AN internal circular in the Ministry of Lands and Resettlement informing staff on available farming units has raised eyebrows, with suggestions that it smacks of something similar to 'insider trading'.
The circular - distributed by e-mail on September 9 - came from the office of Permanent Secretary Lidwina Shapwa, who was resettled on a 1799-hectare farm in the Oshikoto Region on July 29.
It said the deadline for the available farm units was October 1, and attached to the e-mail was an application form for resettlement or leasing of Government land.
The e-mail lists seven steps for an application to be considered, one of them being that applicants should indicate their preferred farming units.
The director of resettlement in the Ministry, Alfred Sikopo, said the farming units had already been advertised on September 1 to 9 in the New Era and Republikein, and that the information was also circulated to all regional councils and Lands Ministry regional offices to be placed on notice boards.
The farms in question are a portion - called Voorspoed - of Farm Usagei number 367 (unit A and B) in Omaheke; two farming units of Farm Ginnegaap number 997, also in Omaheke; two unit of Farm Gruis in Kunene; three units of New-Beproewing in the Aranos area in Hardap; and five units of Farm Laura and Portion 1 of the farm Gemsbokfontein in Omaheke.
Sikopo said the Ministry circulates information on available farms for resettlement only after the farms have been gazetted and advertised in newspapers.
"The Ministry does not inform staff members of available farms before they are advertised," Sikopo stressed.
He said the internal e-mail notifying staff of the available farms does not constitute a conflict of interest, but was intended for dissemination to the public after the farms were advertised in the media.
The e-mail was, however, directed to "all staff members" of the Ministry of Lands.
"It is important to note that the Ministry is not involved in the nomination of applicants for consideration by the Minister," said Sikopo.
He said regional resettlement committees and the Land Reform Advisory Commission do that, while the Ministry only does administrative activities.
"This arrangement insulates the ministerial staff from having influence in the allocation process," Sikopo said.
"But why should ministry staff be treated differently; they are citizens like all of us and should access information on resettlement farms like the rest of us. This is unfair treatment," commented a member of the public requesting anonymity.
The allocation of a resettlement farm to Permanent Secretary Shapwa has drawn criticism from the public and opposition parties who felt that the well-off and well-connected seem to be benefiting from Government's resettlement programme.
When Shapwa was questioned about her resettlement, she countered that there were many other Ministry staffers who had been resettled.
The Ministry defended her resettlement by insisting that she was treated like any other previously disadvantaged Namibian wanting land.

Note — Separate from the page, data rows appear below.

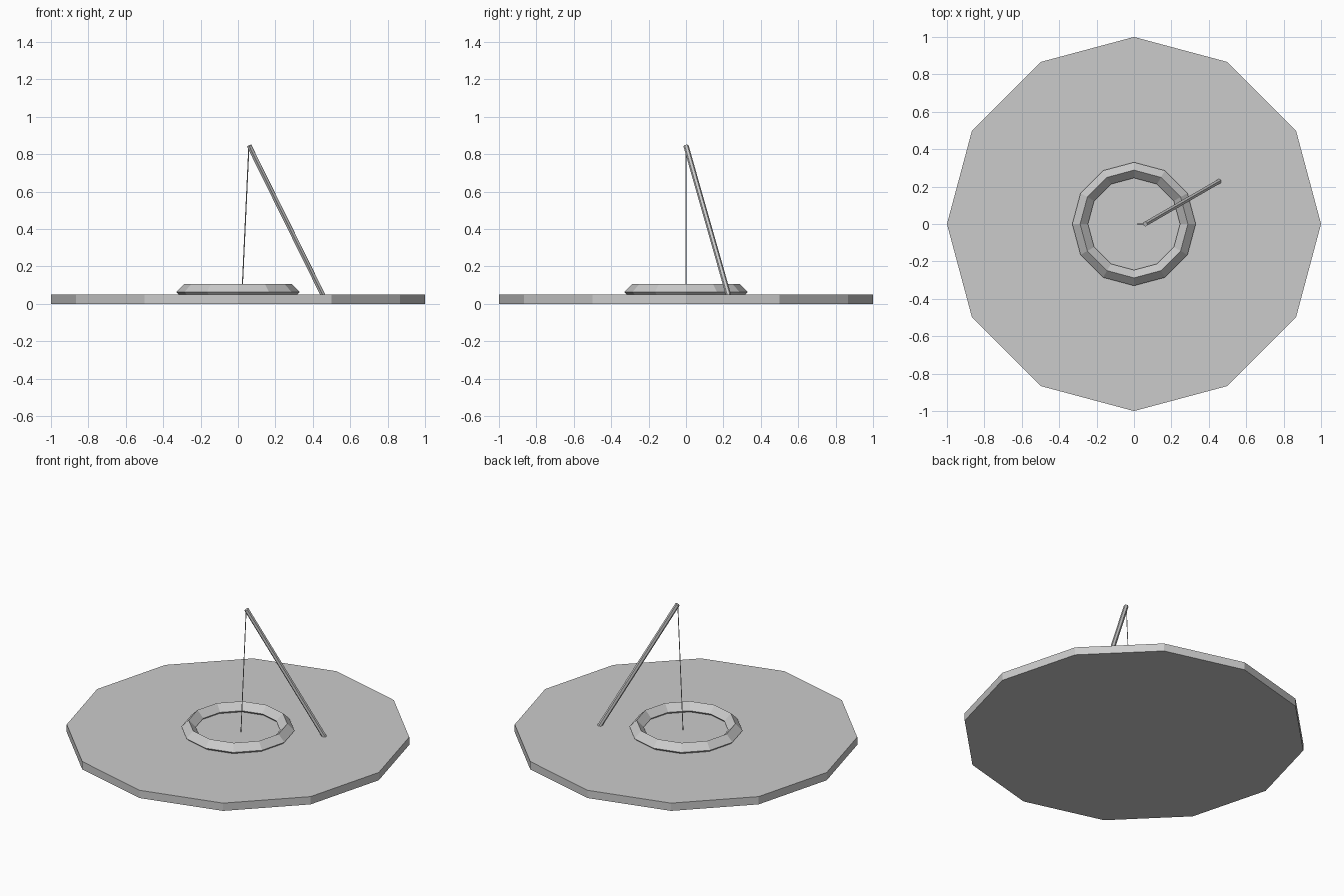
import bpy, bmesh, math
from mathutils import Vector

cube = bpy.data.objects.get("Cube")
if cube:
    bpy.data.objects.remove(cube, do_unlink=True)

grey = bpy.data.materials.new("light_grey")
grey.use_nodes = True
grey.diffuse_color = (0.6, 0.6, 0.6, 1)
grey.node_tree.nodes["Principled BSDF"].inputs["Base Color"].default_value = (0.6, 0.6, 0.6, 1)

SIDES = 12


def finish(name):
    obj = bpy.context.object
    obj.name = name
    obj.data.materials.append(grey)
    return obj


def rod(name, start, end, radius, sides):
    """Faceted rod running between two points."""
    a, b = Vector(start), Vector(end)
    axis = b - a
    bpy.ops.mesh.primitive_cylinder_add(
        vertices=sides, radius=radius, depth=axis.length, location=(a + b) / 2,
        rotation=axis.to_track_quat("Z", "Y").to_euler())
    return finish(name)


# Wide twelve-sided plate
bpy.ops.mesh.primitive_cylinder_add(vertices=SIDES, radius=1, depth=0.05, location=(0, 0, 0.025))
finish("base_plate")

# Raised ring with a diamond section, half sunk into the plate
bpy.ops.mesh.primitive_torus_add(
    major_segments=SIDES, minor_segments=4, major_radius=0.288, minor_radius=0.042,
    location=(0, 0, 0.064))
finish("ring")

# Leaning pole and the thin line hanging from its tip
rod("pole", (0.455, 0.228, 0.045), (0.06, 0, 0.845), 0.014, 6)
rod("line", (0.021, 0, 0.045), (0.058, 0, 0.838), 0.003, 4)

Following this, Rally for Democracy and Progress (RDP) Member of Parliament Anton von Wietersheim demanded that Minister of Lands and Resettlement Alpheus !Naruseb tell Parliament what the criteria were for resettlement, and how many staff at the Ministry had been resettled.
Minister !Naruseb has yet to respond to these questions.